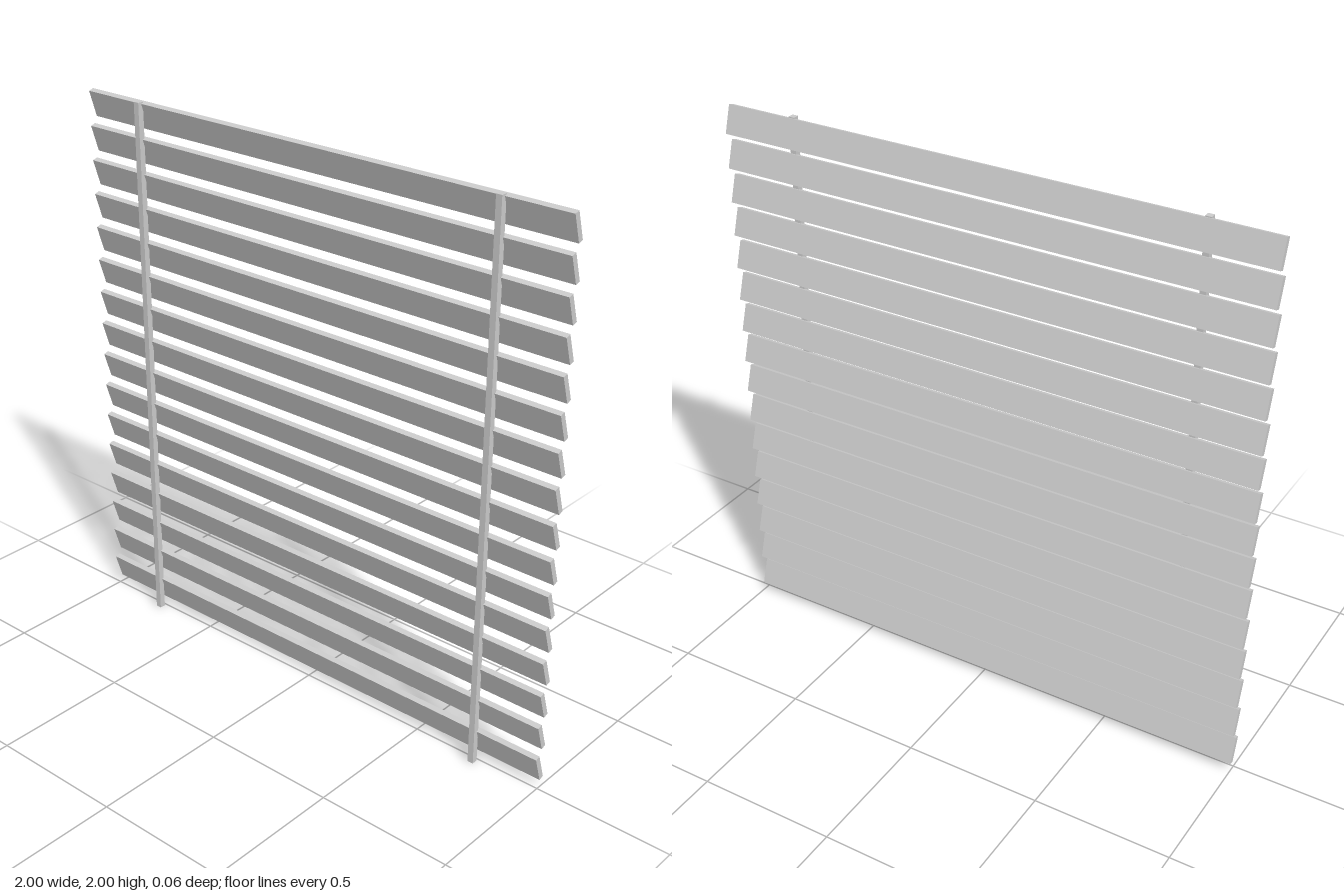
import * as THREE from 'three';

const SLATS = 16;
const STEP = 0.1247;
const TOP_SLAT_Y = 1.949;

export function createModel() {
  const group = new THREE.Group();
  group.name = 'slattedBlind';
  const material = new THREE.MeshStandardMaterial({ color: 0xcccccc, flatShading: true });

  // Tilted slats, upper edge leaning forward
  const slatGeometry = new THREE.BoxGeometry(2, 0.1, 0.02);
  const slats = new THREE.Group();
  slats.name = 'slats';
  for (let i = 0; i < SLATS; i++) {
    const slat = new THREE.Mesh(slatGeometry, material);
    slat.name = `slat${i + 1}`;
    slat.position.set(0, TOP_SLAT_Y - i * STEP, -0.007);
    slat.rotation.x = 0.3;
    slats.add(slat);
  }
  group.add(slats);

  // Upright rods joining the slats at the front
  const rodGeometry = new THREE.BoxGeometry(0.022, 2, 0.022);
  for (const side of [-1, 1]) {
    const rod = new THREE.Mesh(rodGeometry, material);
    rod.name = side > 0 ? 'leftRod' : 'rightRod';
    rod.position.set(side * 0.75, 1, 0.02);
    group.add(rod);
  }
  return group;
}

• **Problem to work on**: Scan the entries above for the string "name" and copy each line that contains it.

• **Written reply**:
  group.name = 'slattedBlind';
  slats.name = 'slats';
    slat.name = `slat${i + 1}`;
    rod.name = side > 0 ? 'leftRod' : 'rightRod';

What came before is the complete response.